He said that the ITH incentive could potentially improve the commercial viability of up to P8.1 trillion in third-party investment for energy efficiency upgrades in the commercial, industrial, transport, residential and government sectors through 2040.
“This investment volume is over and above and significantly larger than those that will be self-financed or through other on-balance sheet financing modalities,” he said.
The Board of Investments (BoI) issued last month a memorandum circular updating the guidelines to register EEC projects under the 2022 Strategic Investment Priority Plan.
The memo specified that self-financed energy efficiency projects are only entitled to the ITH incentives and duty exemption on imports of capital equipment, raw materials, spare parts or accessories.
“The general concept that BoI is adhering to is this — the more investment risk one takes on, the more it needs fiscal incentives to de-risk such investment,” Mr. Ablaza.
He said that compared to third-party investors, proponents of self-financed energy efficiency projects “take less risk” as they are investing in capital equipment to be installed within their own operations and premises.
“BoI needed more clarity in the guidelines for self-financed energy efficiency projects to ensure that ITH is narrowly limited to the confines of the capital equipment for the energy efficiency projects and not across the entire financial operations of the establishment,” Mr. Ablaza said.

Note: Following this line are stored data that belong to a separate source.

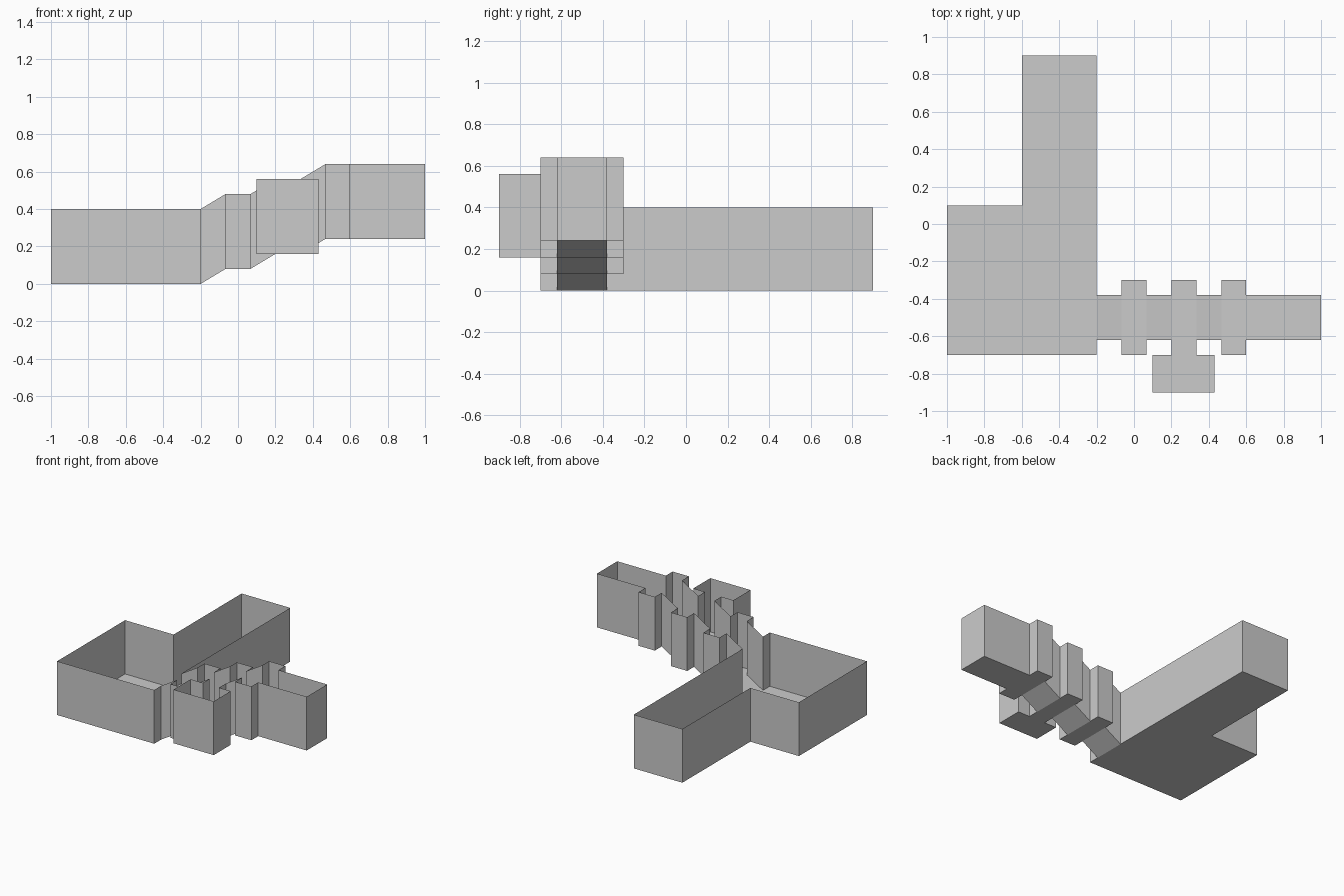
import bpy
import bmesh

if "Cube" in bpy.data.objects:
    bpy.data.objects.remove(bpy.data.objects["Cube"])

WALL = 0.4            # wall height
STEP = 0.4 / 3        # length of each ramp and landing
RISE = 0.08           # climb of each ramp
NEAR, FAR = -0.62, -0.38      # passage sides
WIDE_NEAR, WIDE_FAR = -0.7, -0.3  # landing sides


def room(name, outline, openings=()):
    """Open-topped room: a floor from an anticlockwise outline, plus a wall on
    every edge whose index is not listed as an opening."""
    bm = bmesh.new()
    low = [bm.verts.new(p) for p in outline]
    high = [bm.verts.new((x, y, z + WALL)) for x, y, z in outline]
    bm.faces.new(low)
    n = len(outline)
    for i in range(n):
        if i not in openings:
            j = (i + 1) % n
            bm.faces.new((low[j], low[i], high[i], high[j]))
    bmesh.ops.delete(bm, geom=[v for v in bm.verts if not v.link_faces], context='VERTS')
    mesh = bpy.data.meshes.new(name)
    bm.to_mesh(mesh)
    bm.free()
    obj = bpy.data.objects.new(name, mesh)
    bpy.context.collection.objects.link(obj)
    return obj


def flat(points, z):
    return [(x, y, z) for x, y in points]


# L-shaped main hall with a doorway to the passage
room("main_hall", flat([(-1, -0.7), (-0.2, -0.7), (-0.2, NEAR), (-0.2, FAR),
                        (-0.2, 0.9), (-0.6, 0.9), (-0.6, 0.1), (-1, 0.1)], 0),
     openings=(2,))

# Three climbing ramps, each followed by a wider landing
for k in range(3):
    x0 = -0.2 + 2 * k * STEP
    x1, x2 = x0 + STEP, x0 + 2 * STEP
    z0, z1 = k * RISE, (k + 1) * RISE
    room(f"ramp_{k + 1}", [(x0, NEAR, z0), (x1, NEAR, z1), (x1, FAR, z1), (x0, FAR, z0)],
         openings=(1, 3))
    landing = [(x1, WIDE_NEAR), (x2, WIDE_NEAR), (x2, NEAR), (x2, FAR),
               (x2, WIDE_FAR), (x1, WIDE_FAR), (x1, FAR), (x1, NEAR)]
    # the middle landing also opens into the side room
    room(f"landing_{k + 1}", flat(landing, z1),
         openings=(0, 2, 6) if k == 1 else (2, 6))

# Side room off the middle landing
door0, door1 = -0.2 + 3 * STEP, -0.2 + 4 * STEP
room("side_room", flat([(0.1, -0.9), (0.43, -0.9), (0.43, -0.7),
                        (door1, -0.7), (door0, -0.7), (0.1, -0.7)], 2 * RISE),
     openings=(3,))

# Upper corridor at the end of the climb
room("upper_corridor", flat([(0.6, NEAR), (1, NEAR), (1, FAR), (0.6, FAR)], 3 * RISE),
     openings=(3,))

He said that the EEC law “continues to trigger new policy issuances and that at least 75% of the EEC guidelines issued by the Department of Energy (DoE) and BoI and the resolutions of the Inter-Agency Energy Efficiency and Conservation Committee are already in effect.”

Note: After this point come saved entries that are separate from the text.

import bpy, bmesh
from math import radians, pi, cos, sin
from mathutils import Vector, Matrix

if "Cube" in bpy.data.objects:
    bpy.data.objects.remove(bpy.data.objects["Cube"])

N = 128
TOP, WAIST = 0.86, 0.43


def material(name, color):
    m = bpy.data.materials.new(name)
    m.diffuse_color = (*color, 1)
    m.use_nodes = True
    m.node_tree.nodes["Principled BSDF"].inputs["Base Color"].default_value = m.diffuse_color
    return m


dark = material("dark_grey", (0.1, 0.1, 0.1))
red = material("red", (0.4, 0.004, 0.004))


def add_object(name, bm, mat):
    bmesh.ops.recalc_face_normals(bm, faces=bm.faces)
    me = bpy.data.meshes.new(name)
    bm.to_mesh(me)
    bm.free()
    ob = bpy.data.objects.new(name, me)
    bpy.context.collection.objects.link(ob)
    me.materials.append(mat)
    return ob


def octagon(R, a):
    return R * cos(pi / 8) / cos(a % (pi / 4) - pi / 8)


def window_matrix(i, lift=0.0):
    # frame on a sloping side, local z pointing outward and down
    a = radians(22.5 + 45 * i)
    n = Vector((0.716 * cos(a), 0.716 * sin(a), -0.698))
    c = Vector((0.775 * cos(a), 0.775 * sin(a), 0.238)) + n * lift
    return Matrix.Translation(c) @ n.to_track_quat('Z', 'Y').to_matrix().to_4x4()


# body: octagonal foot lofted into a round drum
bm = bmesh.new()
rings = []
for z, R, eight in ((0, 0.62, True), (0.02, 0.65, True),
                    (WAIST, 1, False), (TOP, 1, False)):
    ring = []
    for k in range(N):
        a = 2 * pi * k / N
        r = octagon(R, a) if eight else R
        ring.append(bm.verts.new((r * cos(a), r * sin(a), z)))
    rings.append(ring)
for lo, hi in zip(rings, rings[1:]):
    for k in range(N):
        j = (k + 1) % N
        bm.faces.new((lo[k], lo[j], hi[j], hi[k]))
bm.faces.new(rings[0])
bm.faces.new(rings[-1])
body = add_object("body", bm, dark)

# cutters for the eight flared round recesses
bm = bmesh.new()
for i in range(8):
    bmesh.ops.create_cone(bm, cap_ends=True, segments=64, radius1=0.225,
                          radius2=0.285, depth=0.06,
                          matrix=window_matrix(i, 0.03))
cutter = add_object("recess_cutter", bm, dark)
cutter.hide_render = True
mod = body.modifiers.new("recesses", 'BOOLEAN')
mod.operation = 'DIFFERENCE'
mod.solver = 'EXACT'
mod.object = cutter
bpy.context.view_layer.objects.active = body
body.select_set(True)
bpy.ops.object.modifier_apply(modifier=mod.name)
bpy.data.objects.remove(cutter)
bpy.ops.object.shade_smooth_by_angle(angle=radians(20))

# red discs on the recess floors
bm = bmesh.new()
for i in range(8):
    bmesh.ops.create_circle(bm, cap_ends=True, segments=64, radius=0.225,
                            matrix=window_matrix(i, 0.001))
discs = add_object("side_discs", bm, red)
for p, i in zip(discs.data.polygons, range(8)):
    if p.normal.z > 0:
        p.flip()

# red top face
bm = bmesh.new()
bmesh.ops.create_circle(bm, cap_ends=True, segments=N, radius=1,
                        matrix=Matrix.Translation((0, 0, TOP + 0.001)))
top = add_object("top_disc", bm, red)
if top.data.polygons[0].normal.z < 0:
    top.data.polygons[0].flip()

“We are hoping the remaining 25% of policy issuances will have to fill the policy gaps to enable P8.1 trillion in off-balance sheet capital flows toward 2040,” Mr. Ablaza said.
Mr. Ablaza also said that the PE2 expects the DoE, the Energy Regulatory Commission, and the Philippine Economic Zone Authority to draft specific guidelines “to enable demand-side management, as well as investments in load-shifting technologies in the demand side of the energy market.” — Sheldeen Joy Talavera